In contrast to last year’s traffic ban, which was imposed on a relatively short notice, a public hearing is now initiated by the Sysselmannen. The idea is to give those who are concerned a chance to have their word and to make sure everybody is aware of the development. The latter may actually be the more important factor: the Sysselmannen has already made it clear that traffic bans can be imposed, if required for any reason, at any time without any changes of the legal framework.
Popular destination for both locals and tourists: Fjord ice.
A lively debate about this measure is now to be expected. Such a measure would indeed be experienced as drastic by those who have been active in tourism and by many locals. On the other hand, there have been occasions where wildlife was disturbed by motorised traffic, and arctic tourism is a natural target for international environmentalists.
Some require more far-reaching rights for locals than for tourists, a principle that is already used in existing regulations for snow mobile traffic out in the field in Spitsbergen. If this will apply in any future changes of legislation is currently unclear.

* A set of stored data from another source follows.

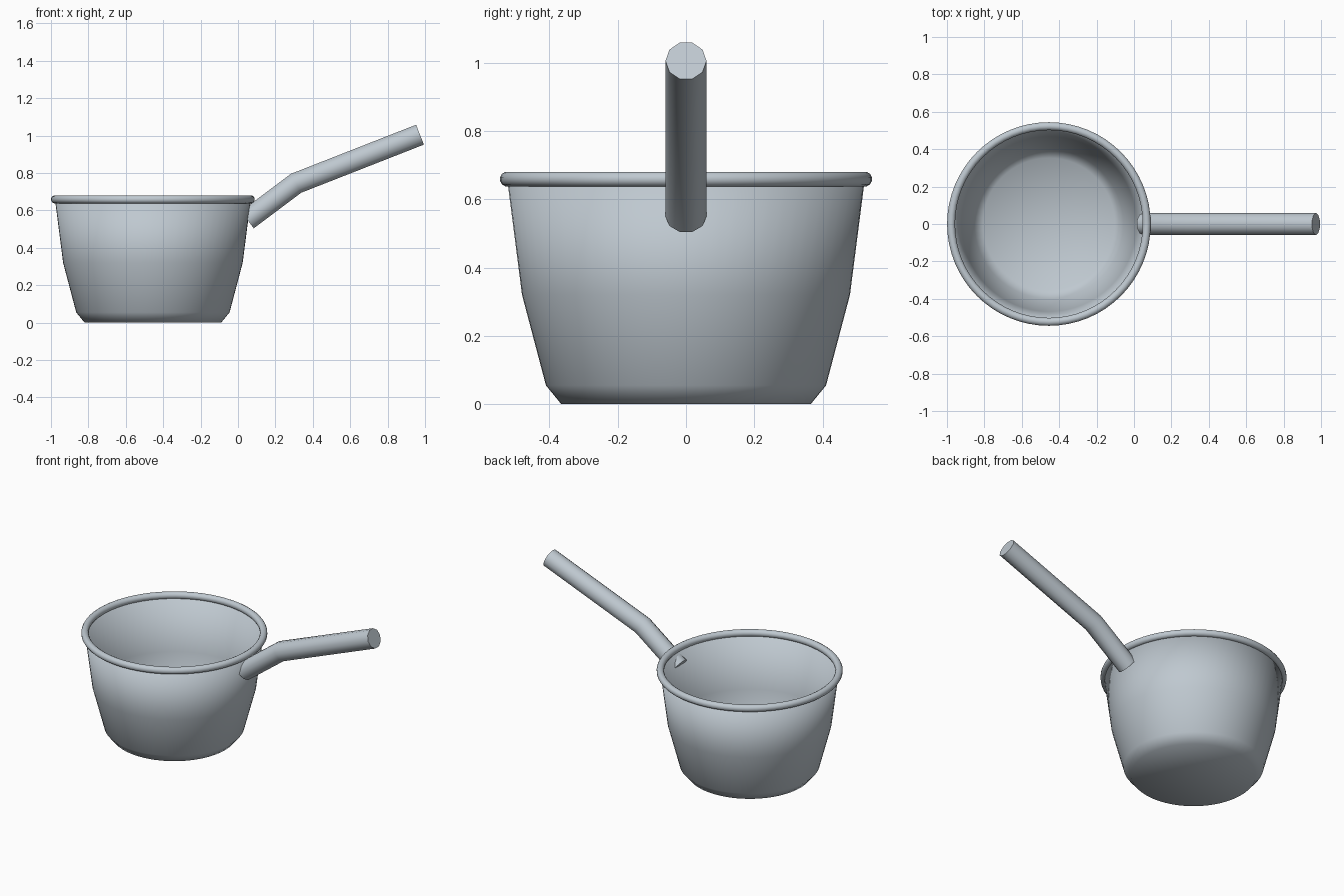
import bpy, bmesh, math
from mathutils import Vector, Matrix

cube = bpy.data.objects.get("Cube")
if cube:
    bpy.data.objects.remove(cube)

POT_X = -0.455      # axis of the pot
WALL = 0.012        # sheet thickness

steel = bpy.data.materials.new("brushed steel")
steel.use_nodes = True
colour = (0.52, 0.58, 0.63, 1)
steel.diffuse_color = colour
steel.node_tree.nodes["Principled BSDF"].inputs["Base Color"].default_value = colour


def finish(name, bm, location=(0, 0, 0)):
    """Turn a bmesh into a smooth steel object."""
    bmesh.ops.recalc_face_normals(bm, faces=bm.faces)
    mesh = bpy.data.meshes.new(name)
    bm.to_mesh(mesh)
    bm.free()
    mesh.materials.append(steel)
    mesh.shade_smooth()
    obj = bpy.data.objects.new(name, mesh)
    obj.location = location
    bpy.context.collection.objects.link(obj)
    return obj


def lathe(name, profile, closed=False, steps=64):
    """Spin an (r, z) profile around the pot axis."""
    bm = bmesh.new()
    verts = [bm.verts.new((r, 0, z)) for r, z in profile]
    pairs = list(zip(verts, verts[1:]))
    if closed:
        pairs.append((verts[-1], verts[0]))
    edges = [bm.edges.new(p) for p in pairs]
    bmesh.ops.spin(bm, geom=verts + edges, cent=(0, 0, 0), axis=(0, 0, 1),
                   angle=2 * math.pi, steps=steps, use_duplicate=False)
    bmesh.ops.remove_doubles(bm, verts=bm.verts, dist=0.0005)
    return finish(name, bm, (POT_X, 0, 0))


# Pot body: outer wall, then the inner wall back down to the floor
outer = [(0.365, 0), (0.41, 0.055), (0.48, 0.32), (0.523, 0.655)]
inner = [(r - WALL, max(z, WALL)) for r, z in reversed(outer)]
lathe("pot_body", [(0, 0)] + outer + inner + [(0, WALL)])

# Rolled rim
angles = [2 * math.pi * (i + 0.5) / 12 for i in range(12)]
lathe("rolled_rim", [(0.523 + 0.022 * math.cos(a), 0.659 + 0.022 * math.sin(a))
                     for a in angles], closed=True)

# Bent ten-sided handle with a mitred elbow
path = [Vector(p) for p in ((0.05, 0, 0.55), (0.31, 0, 0.745), (0.973, 0, 1.005))]
legs = [(b - a).normalized() for a, b in zip(path, path[1:])]
bisector = (legs[0] + legs[1]).normalized()
tangents = [legs[0], bisector, legs[1]]
bm = bmesh.new()
rings = []
for point, tangent in zip(path, tangents):
    side = Vector((0, 1, 0))
    up = tangent.cross(side)
    stretch = 1 / bisector.dot(legs[0]) if tangent == bisector else 1
    rings.append([bm.verts.new(point + 0.06 * (side * math.cos(a) + up * stretch * math.sin(a)))
                  for a in (2 * math.pi * i / 10 for i in range(10))])
for lower, upper in zip(rings, rings[1:]):
    for i in range(10):
        j = (i + 1) % 10
        bm.faces.new((lower[i], lower[j], upper[j], upper[i]))
for ring in (rings[0], rings[-1]):
    bm.faces.new(ring)
handle = finish("handle", bm)
bpy.ops.object.select_all(action='DESELECT')
handle.select_set(True)
bpy.context.view_layer.objects.active = handle
bpy.ops.object.shade_smooth_by_angle(angle=math.radians(50))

Under discussion are the seasonal fjord ice areas in Tempelfjord, Billefjord, Rindersbukta and on the east coast between Mohnbukta and Negribreen. Crossings of the fjord ice in these areas may, at least partly, still be permitted on the shortest possible way in order to enable groups to follow frequently used routes. This concerns mainly the traditional route between Longyearbyen and Pyramiden. But driving elsewhere on the fjord ice would not be possible anymore.
There is, so far, only mention of a ban on motorised traffic (snow mobiles). Skiing and dog sledging are not concerned.